_Exercise goal_
Write out only the opening lines of the entries, through the line with "SIDES, STEPS = 28, 10".

*** Begin section ***

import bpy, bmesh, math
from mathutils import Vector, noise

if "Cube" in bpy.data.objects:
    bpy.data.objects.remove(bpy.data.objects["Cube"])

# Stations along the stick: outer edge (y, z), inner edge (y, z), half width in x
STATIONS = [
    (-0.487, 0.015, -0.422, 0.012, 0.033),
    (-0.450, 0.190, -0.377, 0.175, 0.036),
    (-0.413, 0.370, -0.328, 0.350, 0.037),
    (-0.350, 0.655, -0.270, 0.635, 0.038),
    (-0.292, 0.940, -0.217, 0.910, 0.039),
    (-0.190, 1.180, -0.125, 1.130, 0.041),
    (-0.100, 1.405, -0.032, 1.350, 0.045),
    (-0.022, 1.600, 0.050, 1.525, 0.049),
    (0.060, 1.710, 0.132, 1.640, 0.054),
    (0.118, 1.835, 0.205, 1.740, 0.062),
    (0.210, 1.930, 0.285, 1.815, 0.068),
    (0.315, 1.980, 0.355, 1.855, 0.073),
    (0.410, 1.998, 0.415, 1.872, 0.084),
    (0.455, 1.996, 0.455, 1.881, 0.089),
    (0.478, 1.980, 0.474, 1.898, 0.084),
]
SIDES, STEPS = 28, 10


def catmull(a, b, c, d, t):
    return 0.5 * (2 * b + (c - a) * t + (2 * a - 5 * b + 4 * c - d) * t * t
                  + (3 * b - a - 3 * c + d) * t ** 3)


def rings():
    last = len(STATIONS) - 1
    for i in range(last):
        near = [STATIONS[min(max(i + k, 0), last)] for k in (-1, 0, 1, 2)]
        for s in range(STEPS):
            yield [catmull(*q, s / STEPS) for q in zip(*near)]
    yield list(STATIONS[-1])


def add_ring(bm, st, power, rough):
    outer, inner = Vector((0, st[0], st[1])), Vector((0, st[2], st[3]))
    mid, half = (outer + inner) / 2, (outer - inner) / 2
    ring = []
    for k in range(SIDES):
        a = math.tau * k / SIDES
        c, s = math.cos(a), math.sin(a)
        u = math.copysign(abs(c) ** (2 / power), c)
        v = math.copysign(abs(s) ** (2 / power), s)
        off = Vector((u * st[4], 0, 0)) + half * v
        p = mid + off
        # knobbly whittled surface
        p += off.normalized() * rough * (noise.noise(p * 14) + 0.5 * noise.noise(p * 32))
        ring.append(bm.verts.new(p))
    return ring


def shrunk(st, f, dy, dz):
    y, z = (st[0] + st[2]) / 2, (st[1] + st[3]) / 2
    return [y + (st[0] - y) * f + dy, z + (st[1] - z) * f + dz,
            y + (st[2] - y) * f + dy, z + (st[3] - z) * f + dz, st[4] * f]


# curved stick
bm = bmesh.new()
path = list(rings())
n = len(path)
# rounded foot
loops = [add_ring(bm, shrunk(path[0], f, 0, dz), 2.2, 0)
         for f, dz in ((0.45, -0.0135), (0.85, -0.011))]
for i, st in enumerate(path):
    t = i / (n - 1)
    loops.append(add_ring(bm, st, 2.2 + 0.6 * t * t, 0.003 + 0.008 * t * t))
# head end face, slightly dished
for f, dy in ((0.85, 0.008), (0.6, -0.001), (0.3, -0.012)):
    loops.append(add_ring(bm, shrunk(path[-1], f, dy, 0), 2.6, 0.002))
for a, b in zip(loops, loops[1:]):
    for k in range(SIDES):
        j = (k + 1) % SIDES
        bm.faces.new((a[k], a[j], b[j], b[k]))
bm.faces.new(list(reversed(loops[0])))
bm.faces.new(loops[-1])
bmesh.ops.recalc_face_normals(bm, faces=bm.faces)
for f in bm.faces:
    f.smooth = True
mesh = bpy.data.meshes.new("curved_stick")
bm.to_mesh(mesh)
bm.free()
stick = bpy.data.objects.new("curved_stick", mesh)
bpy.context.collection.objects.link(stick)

*** End section ***

_Solution to this exercise_
import bpy, bmesh, math
from mathutils import Vector, noise

if "Cube" in bpy.data.objects:
    bpy.data.objects.remove(bpy.data.objects["Cube"])

# Stations along the stick: outer edge (y, z), inner edge (y, z), half width in x
STATIONS = [
    (-0.487, 0.015, -0.422, 0.012, 0.033),
    (-0.450, 0.190, -0.377, 0.175, 0.036),
    (-0.413, 0.370, -0.328, 0.350, 0.037),
    (-0.350, 0.655, -0.270, 0.635, 0.038),
    (-0.292, 0.940, -0.217, 0.910, 0.039),
    (-0.190, 1.180, -0.125, 1.130, 0.041),
    (-0.100, 1.405, -0.032, 1.350, 0.045),
    (-0.022, 1.600, 0.050, 1.525, 0.049),
    (0.060, 1.710, 0.132, 1.640, 0.054),
    (0.118, 1.835, 0.205, 1.740, 0.062),
    (0.210, 1.930, 0.285, 1.815, 0.068),
    (0.315, 1.980, 0.355, 1.855, 0.073),
    (0.410, 1.998, 0.415, 1.872, 0.084),
    (0.455, 1.996, 0.455, 1.881, 0.089),
    (0.478, 1.980, 0.474, 1.898, 0.084),
]
SIDES, STEPS = 28, 10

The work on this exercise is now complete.